### Description of the task
Up to and including the line with "corners = [(x, FRONT_Y, z)", please set down the entries below exactly, starting from the first line.

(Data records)
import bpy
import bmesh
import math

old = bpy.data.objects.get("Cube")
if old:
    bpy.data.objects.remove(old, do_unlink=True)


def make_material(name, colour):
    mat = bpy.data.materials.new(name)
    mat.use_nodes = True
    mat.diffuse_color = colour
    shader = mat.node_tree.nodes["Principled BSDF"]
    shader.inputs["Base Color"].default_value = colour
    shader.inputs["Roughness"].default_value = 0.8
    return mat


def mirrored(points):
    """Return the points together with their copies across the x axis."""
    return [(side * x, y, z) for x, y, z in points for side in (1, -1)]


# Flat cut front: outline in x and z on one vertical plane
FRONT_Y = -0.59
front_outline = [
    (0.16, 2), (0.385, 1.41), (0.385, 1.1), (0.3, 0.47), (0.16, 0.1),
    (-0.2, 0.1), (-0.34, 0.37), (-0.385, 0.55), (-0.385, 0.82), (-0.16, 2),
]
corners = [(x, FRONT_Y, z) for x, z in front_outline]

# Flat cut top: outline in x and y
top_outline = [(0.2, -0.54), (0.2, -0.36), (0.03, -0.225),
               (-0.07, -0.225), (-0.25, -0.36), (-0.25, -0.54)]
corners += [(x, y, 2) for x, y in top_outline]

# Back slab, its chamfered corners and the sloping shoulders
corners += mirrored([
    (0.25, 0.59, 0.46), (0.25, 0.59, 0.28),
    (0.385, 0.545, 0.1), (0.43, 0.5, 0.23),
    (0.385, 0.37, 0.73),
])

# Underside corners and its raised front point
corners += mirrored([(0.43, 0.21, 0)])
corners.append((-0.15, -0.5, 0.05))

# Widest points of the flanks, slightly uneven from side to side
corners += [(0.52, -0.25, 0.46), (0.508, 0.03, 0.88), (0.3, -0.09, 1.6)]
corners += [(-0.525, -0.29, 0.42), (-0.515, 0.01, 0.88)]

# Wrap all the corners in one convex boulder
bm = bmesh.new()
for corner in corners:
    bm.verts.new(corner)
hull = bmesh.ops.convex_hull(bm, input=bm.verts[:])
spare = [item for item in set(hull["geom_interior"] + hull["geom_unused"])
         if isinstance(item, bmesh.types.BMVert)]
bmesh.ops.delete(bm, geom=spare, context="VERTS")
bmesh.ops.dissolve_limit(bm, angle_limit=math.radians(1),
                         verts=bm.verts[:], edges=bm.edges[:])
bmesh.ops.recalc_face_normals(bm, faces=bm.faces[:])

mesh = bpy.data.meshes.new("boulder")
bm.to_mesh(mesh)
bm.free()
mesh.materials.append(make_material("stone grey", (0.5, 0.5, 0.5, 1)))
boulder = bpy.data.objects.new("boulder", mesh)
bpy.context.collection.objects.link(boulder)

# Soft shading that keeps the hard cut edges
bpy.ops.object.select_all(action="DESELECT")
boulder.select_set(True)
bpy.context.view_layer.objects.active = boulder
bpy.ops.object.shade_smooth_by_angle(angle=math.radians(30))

### Answer to the exercise
import bpy
import bmesh
import math

old = bpy.data.objects.get("Cube")
if old:
    bpy.data.objects.remove(old, do_unlink=True)


def make_material(name, colour):
    mat = bpy.data.materials.new(name)
    mat.use_nodes = True
    mat.diffuse_color = colour
    shader = mat.node_tree.nodes["Principled BSDF"]
    shader.inputs["Base Color"].default_value = colour
    shader.inputs["Roughness"].default_value = 0.8
    return mat


def mirrored(points):
    """Return the points together with their copies across the x axis."""
    return [(side * x, y, z) for x, y, z in points for side in (1, -1)]


# Flat cut front: outline in x and z on one vertical plane
FRONT_Y = -0.59
front_outline = [
    (0.16, 2), (0.385, 1.41), (0.385, 1.1), (0.3, 0.47), (0.16, 0.1),
    (-0.2, 0.1), (-0.34, 0.37), (-0.385, 0.55), (-0.385, 0.82), (-0.16, 2),
]
corners = [(x, FRONT_Y, z) for x, z in front_outline]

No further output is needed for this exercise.